■ The problem
With pictures removed, output every record below exactly as written.

......

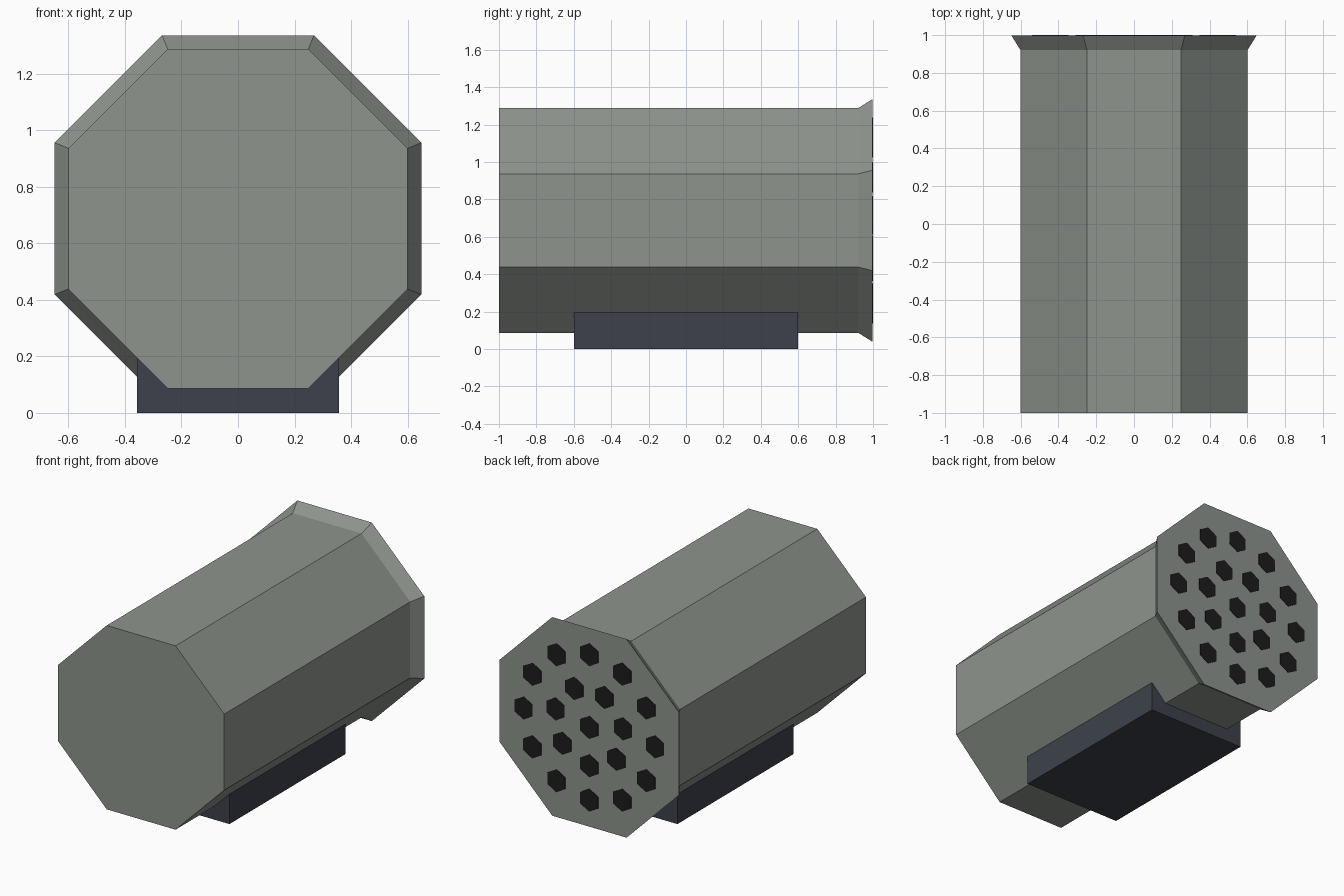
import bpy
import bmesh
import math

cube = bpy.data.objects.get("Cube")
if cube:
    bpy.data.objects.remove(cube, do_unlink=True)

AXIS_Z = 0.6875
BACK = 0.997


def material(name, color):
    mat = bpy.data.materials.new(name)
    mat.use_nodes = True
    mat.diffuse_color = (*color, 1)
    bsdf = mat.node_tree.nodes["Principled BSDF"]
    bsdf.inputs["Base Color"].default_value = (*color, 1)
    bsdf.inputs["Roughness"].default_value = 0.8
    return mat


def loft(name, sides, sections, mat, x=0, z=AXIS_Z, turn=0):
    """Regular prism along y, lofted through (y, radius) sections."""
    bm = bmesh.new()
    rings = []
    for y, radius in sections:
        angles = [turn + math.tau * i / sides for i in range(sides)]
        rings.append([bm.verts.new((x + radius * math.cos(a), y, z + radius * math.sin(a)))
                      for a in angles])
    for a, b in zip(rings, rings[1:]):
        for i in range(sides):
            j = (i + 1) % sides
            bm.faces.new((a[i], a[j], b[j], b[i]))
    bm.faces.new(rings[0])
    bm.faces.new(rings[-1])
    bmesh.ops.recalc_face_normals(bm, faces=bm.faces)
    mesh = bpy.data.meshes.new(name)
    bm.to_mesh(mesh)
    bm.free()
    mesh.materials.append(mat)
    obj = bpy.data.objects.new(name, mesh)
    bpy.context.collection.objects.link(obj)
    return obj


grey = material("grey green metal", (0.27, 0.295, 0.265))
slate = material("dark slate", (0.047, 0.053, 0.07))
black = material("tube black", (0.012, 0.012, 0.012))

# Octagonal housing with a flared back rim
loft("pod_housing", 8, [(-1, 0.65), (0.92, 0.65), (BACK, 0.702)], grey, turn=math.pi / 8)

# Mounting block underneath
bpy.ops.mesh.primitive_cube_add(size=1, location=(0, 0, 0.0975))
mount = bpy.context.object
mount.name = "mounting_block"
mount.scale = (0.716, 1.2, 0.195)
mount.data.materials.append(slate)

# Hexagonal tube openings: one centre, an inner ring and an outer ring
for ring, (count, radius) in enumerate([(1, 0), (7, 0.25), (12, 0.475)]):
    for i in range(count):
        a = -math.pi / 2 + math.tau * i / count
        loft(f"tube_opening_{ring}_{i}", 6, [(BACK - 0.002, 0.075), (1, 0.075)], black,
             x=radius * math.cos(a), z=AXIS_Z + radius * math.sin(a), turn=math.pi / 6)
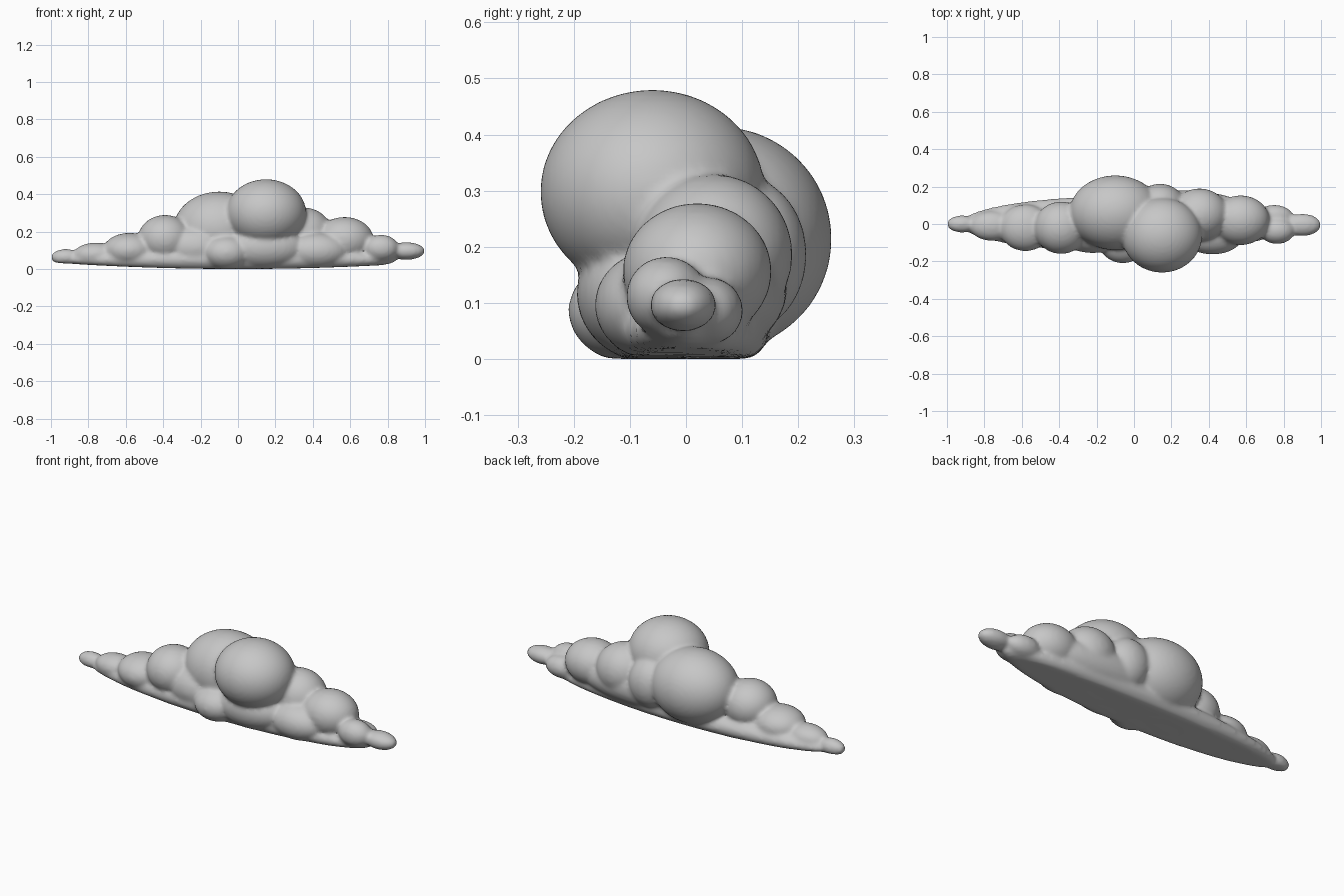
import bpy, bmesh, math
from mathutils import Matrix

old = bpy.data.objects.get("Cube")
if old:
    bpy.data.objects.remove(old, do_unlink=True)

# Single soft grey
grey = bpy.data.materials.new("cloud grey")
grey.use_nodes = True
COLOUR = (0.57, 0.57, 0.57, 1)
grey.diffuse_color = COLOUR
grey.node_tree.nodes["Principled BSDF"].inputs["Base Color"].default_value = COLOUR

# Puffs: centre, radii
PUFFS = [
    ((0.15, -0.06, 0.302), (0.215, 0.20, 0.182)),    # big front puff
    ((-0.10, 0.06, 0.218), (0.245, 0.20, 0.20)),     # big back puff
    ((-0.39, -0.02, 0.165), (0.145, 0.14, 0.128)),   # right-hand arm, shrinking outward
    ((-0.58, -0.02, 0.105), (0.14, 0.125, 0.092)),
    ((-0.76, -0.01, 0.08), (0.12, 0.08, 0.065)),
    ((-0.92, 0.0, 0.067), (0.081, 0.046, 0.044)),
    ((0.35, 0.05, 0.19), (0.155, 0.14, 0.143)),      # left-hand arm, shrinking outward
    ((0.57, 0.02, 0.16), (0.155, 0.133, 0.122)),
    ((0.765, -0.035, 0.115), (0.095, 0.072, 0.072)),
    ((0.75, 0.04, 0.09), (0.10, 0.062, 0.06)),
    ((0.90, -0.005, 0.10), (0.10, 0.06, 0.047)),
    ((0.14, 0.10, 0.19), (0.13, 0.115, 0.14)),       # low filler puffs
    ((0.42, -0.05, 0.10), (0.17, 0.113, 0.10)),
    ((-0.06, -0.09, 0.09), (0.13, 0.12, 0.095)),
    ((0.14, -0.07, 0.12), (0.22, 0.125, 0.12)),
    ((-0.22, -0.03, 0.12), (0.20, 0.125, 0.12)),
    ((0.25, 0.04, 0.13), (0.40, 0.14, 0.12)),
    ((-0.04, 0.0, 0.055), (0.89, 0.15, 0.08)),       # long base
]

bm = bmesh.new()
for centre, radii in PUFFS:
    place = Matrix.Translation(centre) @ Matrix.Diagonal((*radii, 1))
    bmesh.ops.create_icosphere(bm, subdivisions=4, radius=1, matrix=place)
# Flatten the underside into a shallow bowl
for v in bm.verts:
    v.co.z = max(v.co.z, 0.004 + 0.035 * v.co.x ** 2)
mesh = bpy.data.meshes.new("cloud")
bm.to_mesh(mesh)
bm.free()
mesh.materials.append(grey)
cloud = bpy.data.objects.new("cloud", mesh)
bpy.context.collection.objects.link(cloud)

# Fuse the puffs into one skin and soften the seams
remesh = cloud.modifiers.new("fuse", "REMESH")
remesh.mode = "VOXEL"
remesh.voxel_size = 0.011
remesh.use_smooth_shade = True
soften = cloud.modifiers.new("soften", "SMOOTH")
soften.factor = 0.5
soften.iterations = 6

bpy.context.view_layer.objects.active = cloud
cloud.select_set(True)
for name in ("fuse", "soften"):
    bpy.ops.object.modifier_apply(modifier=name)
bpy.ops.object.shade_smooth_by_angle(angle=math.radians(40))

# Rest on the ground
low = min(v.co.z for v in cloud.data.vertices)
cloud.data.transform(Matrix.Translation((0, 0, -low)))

......

■ Written answer
import bpy
import bmesh
import math

cube = bpy.data.objects.get("Cube")
if cube:
    bpy.data.objects.remove(cube, do_unlink=True)

AXIS_Z = 0.6875
BACK = 0.997


def material(name, color):
    mat = bpy.data.materials.new(name)
    mat.use_nodes = True
    mat.diffuse_color = (*color, 1)
    bsdf = mat.node_tree.nodes["Principled BSDF"]
    bsdf.inputs["Base Color"].default_value = (*color, 1)
    bsdf.inputs["Roughness"].default_value = 0.8
    return mat


def loft(name, sides, sections, mat, x=0, z=AXIS_Z, turn=0):
    """Regular prism along y, lofted through (y, radius) sections."""
    bm = bmesh.new()
    rings = []
    for y, radius in sections:
        angles = [turn + math.tau * i / sides for i in range(sides)]
        rings.append([bm.verts.new((x + radius * math.cos(a), y, z + radius * math.sin(a)))
                      for a in angles])
    for a, b in zip(rings, rings[1:]):
        for i in range(sides):
            j = (i + 1) % sides
            bm.faces.new((a[i], a[j], b[j], b[i]))
    bm.faces.new(rings[0])
    bm.faces.new(rings[-1])
    bmesh.ops.recalc_face_normals(bm, faces=bm.faces)
    mesh = bpy.data.meshes.new(name)
    bm.to_mesh(mesh)
    bm.free()
    mesh.materials.append(mat)
    obj = bpy.data.objects.new(name, mesh)
    bpy.context.collection.objects.link(obj)
    return obj


grey = material("grey green metal", (0.27, 0.295, 0.265))
slate = material("dark slate", (0.047, 0.053, 0.07))
black = material("tube black", (0.012, 0.012, 0.012))

# Octagonal housing with a flared back rim
loft("pod_housing", 8, [(-1, 0.65), (0.92, 0.65), (BACK, 0.702)], grey, turn=math.pi / 8)

# Mounting block underneath
bpy.ops.mesh.primitive_cube_add(size=1, location=(0, 0, 0.0975))
mount = bpy.context.object
mount.name = "mounting_block"
mount.scale = (0.716, 1.2, 0.195)
mount.data.materials.append(slate)

# Hexagonal tube openings: one centre, an inner ring and an outer ring
for ring, (count, radius) in enumerate([(1, 0), (7, 0.25), (12, 0.475)]):
    for i in range(count):
        a = -math.pi / 2 + math.tau * i / count
        loft(f"tube_opening_{ring}_{i}", 6, [(BACK - 0.002, 0.075), (1, 0.075)], black,
             x=radius * math.cos(a), z=AXIS_Z + radius * math.sin(a), turn=math.pi / 6)
import bpy, bmesh, math
from mathutils import Matrix

old = bpy.data.objects.get("Cube")
if old:
    bpy.data.objects.remove(old, do_unlink=True)

# Single soft grey
grey = bpy.data.materials.new("cloud grey")
grey.use_nodes = True
COLOUR = (0.57, 0.57, 0.57, 1)
grey.diffuse_color = COLOUR
grey.node_tree.nodes["Principled BSDF"].inputs["Base Color"].default_value = COLOUR

# Puffs: centre, radii
PUFFS = [
    ((0.15, -0.06, 0.302), (0.215, 0.20, 0.182)),    # big front puff
    ((-0.10, 0.06, 0.218), (0.245, 0.20, 0.20)),     # big back puff
    ((-0.39, -0.02, 0.165), (0.145, 0.14, 0.128)),   # right-hand arm, shrinking outward
    ((-0.58, -0.02, 0.105), (0.14, 0.125, 0.092)),
    ((-0.76, -0.01, 0.08), (0.12, 0.08, 0.065)),
    ((-0.92, 0.0, 0.067), (0.081, 0.046, 0.044)),
    ((0.35, 0.05, 0.19), (0.155, 0.14, 0.143)),      # left-hand arm, shrinking outward
    ((0.57, 0.02, 0.16), (0.155, 0.133, 0.122)),
    ((0.765, -0.035, 0.115), (0.095, 0.072, 0.072)),
    ((0.75, 0.04, 0.09), (0.10, 0.062, 0.06)),
    ((0.90, -0.005, 0.10), (0.10, 0.06, 0.047)),
    ((0.14, 0.10, 0.19), (0.13, 0.115, 0.14)),       # low filler puffs
    ((0.42, -0.05, 0.10), (0.17, 0.113, 0.10)),
    ((-0.06, -0.09, 0.09), (0.13, 0.12, 0.095)),
    ((0.14, -0.07, 0.12), (0.22, 0.125, 0.12)),
    ((-0.22, -0.03, 0.12), (0.20, 0.125, 0.12)),
    ((0.25, 0.04, 0.13), (0.40, 0.14, 0.12)),
    ((-0.04, 0.0, 0.055), (0.89, 0.15, 0.08)),       # long base
]

bm = bmesh.new()
for centre, radii in PUFFS:
    place = Matrix.Translation(centre) @ Matrix.Diagonal((*radii, 1))
    bmesh.ops.create_icosphere(bm, subdivisions=4, radius=1, matrix=place)
# Flatten the underside into a shallow bowl
for v in bm.verts:
    v.co.z = max(v.co.z, 0.004 + 0.035 * v.co.x ** 2)
mesh = bpy.data.meshes.new("cloud")
bm.to_mesh(mesh)
bm.free()
mesh.materials.append(grey)
cloud = bpy.data.objects.new("cloud", mesh)
bpy.context.collection.objects.link(cloud)

# Fuse the puffs into one skin and soften the seams
remesh = cloud.modifiers.new("fuse", "REMESH")
remesh.mode = "VOXEL"
remesh.voxel_size = 0.011
remesh.use_smooth_shade = True
soften = cloud.modifiers.new("soften", "SMOOTH")
soften.factor = 0.5
soften.iterations = 6

bpy.context.view_layer.objects.active = cloud
cloud.select_set(True)
for name in ("fuse", "soften"):
    bpy.ops.object.modifier_apply(modifier=name)
bpy.ops.object.shade_smooth_by_angle(angle=math.radians(40))

# Rest on the ground
low = min(v.co.z for v in cloud.data.vertices)
cloud.data.transform(Matrix.Translation((0, 0, -low)))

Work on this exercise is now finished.